While I’m aware all kind of activity is going to raise the heart rate and do good, I personally don’t feel doing my weekly chores around the house counts as any form of exercise. While reading this article I kept thinking about to a year and a half ago where I did very minimal exercise at University; I sat in lectures all day to come home to do my assignments sitting at a desk and then have some down time by playing computer games and I thought this was a perfectly fine way to live my life. However I was ever so gradually putting on weight and becoming increasingly more un-fit.

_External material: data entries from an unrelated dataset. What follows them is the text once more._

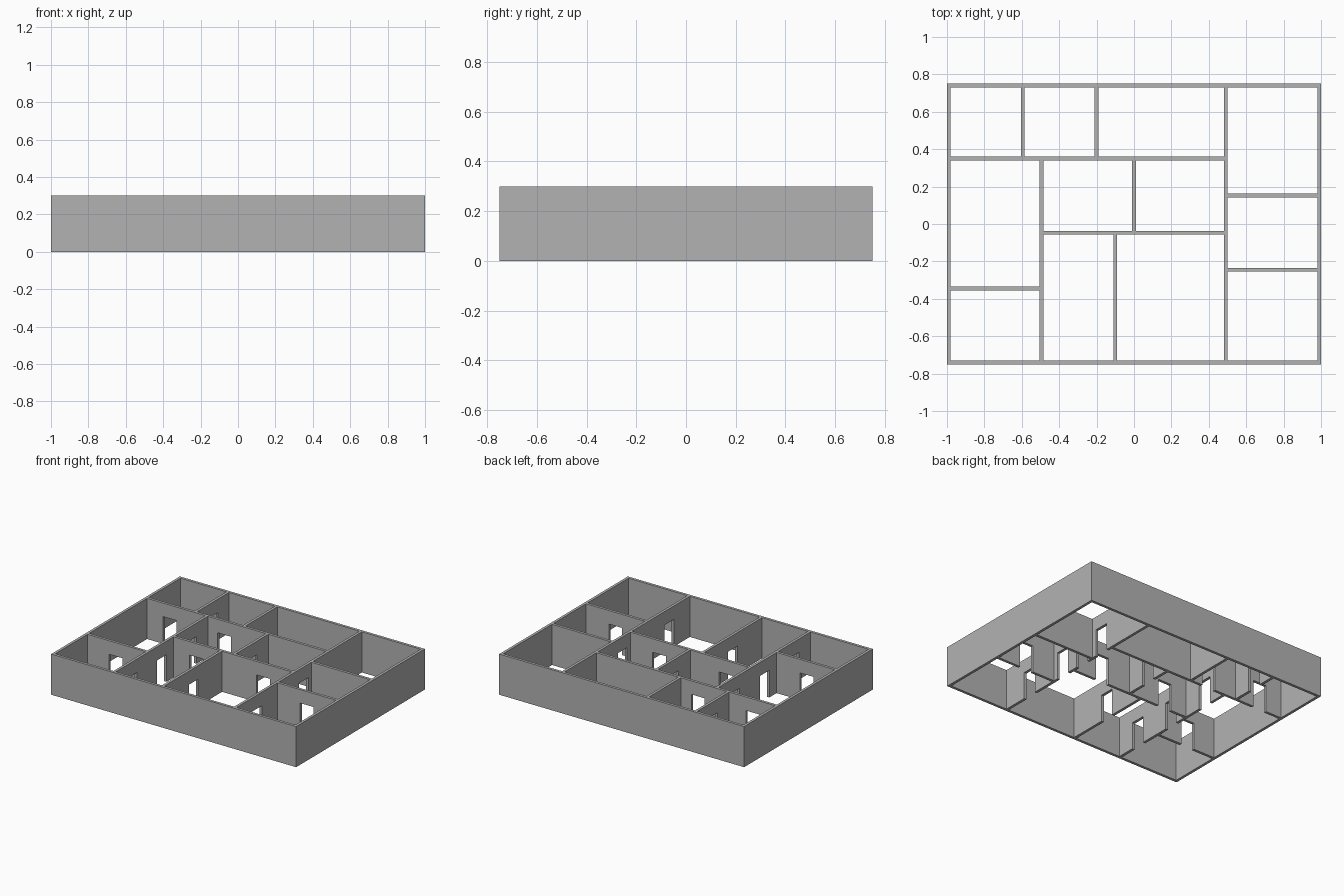
import bpy
import bmesh
from mathutils import Vector

cube = bpy.data.objects.get("Cube")
if cube:
    bpy.data.objects.remove(cube)

HEIGHT, THICK = 0.3, 0.02
DOOR_W, DOOR_H = 0.11, 0.2

plaster = bpy.data.materials.new("grey_plaster")
plaster.use_nodes = True
grey = (0.45, 0.45, 0.45, 1)
plaster.diffuse_color = grey
plaster.node_tree.nodes["Principled BSDF"].inputs["Base Color"].default_value = grey


def finish(bm, name):
    bmesh.ops.recalc_face_normals(bm, faces=bm.faces)
    mesh = bpy.data.meshes.new(name)
    bm.to_mesh(mesh)
    bm.free()
    mesh.materials.append(plaster)
    bpy.context.collection.objects.link(bpy.data.objects.new(name, mesh))


def outer_walls(name, half_x, half_y):
    """Closed ring of outside walls, open above and below."""
    bm = bmesh.new()
    corners = ((-1, -1), (1, -1), (1, 1), (-1, 1))
    rings = [[bm.verts.new((sx * (half_x - inset), sy * (half_y - inset), 0))
              for sx, sy in corners] for inset in (0, THICK)]
    outer, inner = rings
    for i in range(4):
        j = (i + 1) % 4
        bm.faces.new((outer[i], outer[j], inner[j], inner[i]))
    raised = bmesh.ops.extrude_face_region(bm, geom=bm.faces[:])
    verts = [v for v in raised["geom"] if isinstance(v, bmesh.types.BMVert)]
    bmesh.ops.translate(bm, verts=verts, vec=(0, 0, HEIGHT))
    finish(bm, name)


def partition(name, axis, at, start, end, doors=()):
    """Wall along x or y between two centre lines, with doorways notched out."""
    a, b = start + THICK / 2, end - THICK / 2
    profile = [(a, 0)]
    for d in sorted(doors):
        lo, hi = d - DOOR_W / 2, d + DOOR_W / 2
        profile += [(lo, 0), (lo, DOOR_H), (hi, DOOR_H), (hi, 0)]
    profile += [(b, 0), (b, HEIGHT), (a, HEIGHT)]
    side = at - THICK / 2
    bm = bmesh.new()
    face = bm.faces.new([bm.verts.new((s, side, z) if axis == "x" else (side, s, z))
                         for s, z in profile])
    push = Vector((0, THICK, 0)) if axis == "x" else Vector((THICK, 0, 0))
    pushed = bmesh.ops.extrude_face_region(bm, geom=[face])
    verts = [v for v in pushed["geom"] if isinstance(v, bmesh.types.BMVert)]
    bmesh.ops.translate(bm, verts=verts, vec=push)
    # The extruded region keeps its first face as the near side
    if not face.is_valid or len(face.link_loops if hasattr(face, "link_loops") else face.loops) == 0:
        bmesh.ops.holes_fill(bm, edges=bm.edges[:])
    finish(bm, name)


# Centre lines of the plan
WEST, EAST, SOUTH, NORTH = -0.99, 0.99, -0.74, 0.74
LEFT, RIGHT = -0.495, 0.49
BACK, MIDDLE = 0.35, -0.047

outer_walls("outer_walls", 1.0, 0.75)

# Walls running front to back
partition("east_wing_wall", "y", RIGHT, SOUTH, NORTH, (-0.49, -0.145, 0.055, 0.255))
partition("west_wing_wall", "y", LEFT, SOUTH, BACK, (-0.54, -0.195, 0.155))
partition("back_west_divider", "y", -0.595, BACK, NORTH, (0.55,))
partition("back_middle_divider", "y", -0.2, BACK, NORTH)
partition("middle_divider", "y", 0.0, MIDDLE, BACK, (0.155,))
partition("front_divider", "y", -0.1, SOUTH, MIDDLE, (-0.39,))

# Walls running side to side
partition("back_corridor_wall", "x", BACK, WEST, RIGHT, (-0.795, -0.35))
partition("middle_wall", "x", MIDDLE, LEFT, RIGHT, (-0.3, 0.245))
partition("west_room_wall", "x", -0.345, WEST, LEFT, (-0.75,))
partition("east_back_wall", "x", 0.152, RIGHT, EAST)
partition("east_front_wall", "x", -0.245, RIGHT, EAST, (0.74,))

I had tried to lose a bit of weight by doing some fad/crash diets and maybe go running once in a while but I wasn’t fully committed to making it a lifestyle change so it never really stuck. It wasn’t until September 2013 where I thought enough is enough and joined a gym with a good friend of mine. We did some reading, got educated and made ourselves a program. The first 3 months flew by, 5 days a week, yet my diet still wasn’t on point at all. I lost a bit of weight, felt my cardiovascular ability was a bit better but there was definitely a long way to go still. I got my diet in check and saw results which continued my motivation and desire to constantly become a better version of myself.

At no point did it ever feel like work I HAD to do, I wanted to do it.

What this is all leading up to is me saying there needs to be a change in the way the media deals with exercise and fitness. There needs to be education about certain marketing myths such as “If you do 50 reps of a light weight you’ll get toned”, first off the word Toned needs to be eradicated from the English dictionary what people tend to mean is they want a lean muscular look but that only comes from having some muscle mass and a low body fat percentage. No amount of reps with a 2kg weight is going to make you “look like Brad Pitt in Fight Club” (a common phrase thrown around fitness forums). Another common myth that grinds my gears is being able to spot reduce fat, I see it in the gym all the time: rows of people laying on the floor doing sit ups thinking they’ll get their six pack abs in the next few weeks. Now I have no qualms about people training their core, it’s a very important muscle group the problem I do have is that 85% of people will only do sit ups and do nothing else to help get the abs they want so badly.

People need to get serious and get educated and are going to need help getting there. It’s not going to be easy as people only want quick fixes rather than putting work in.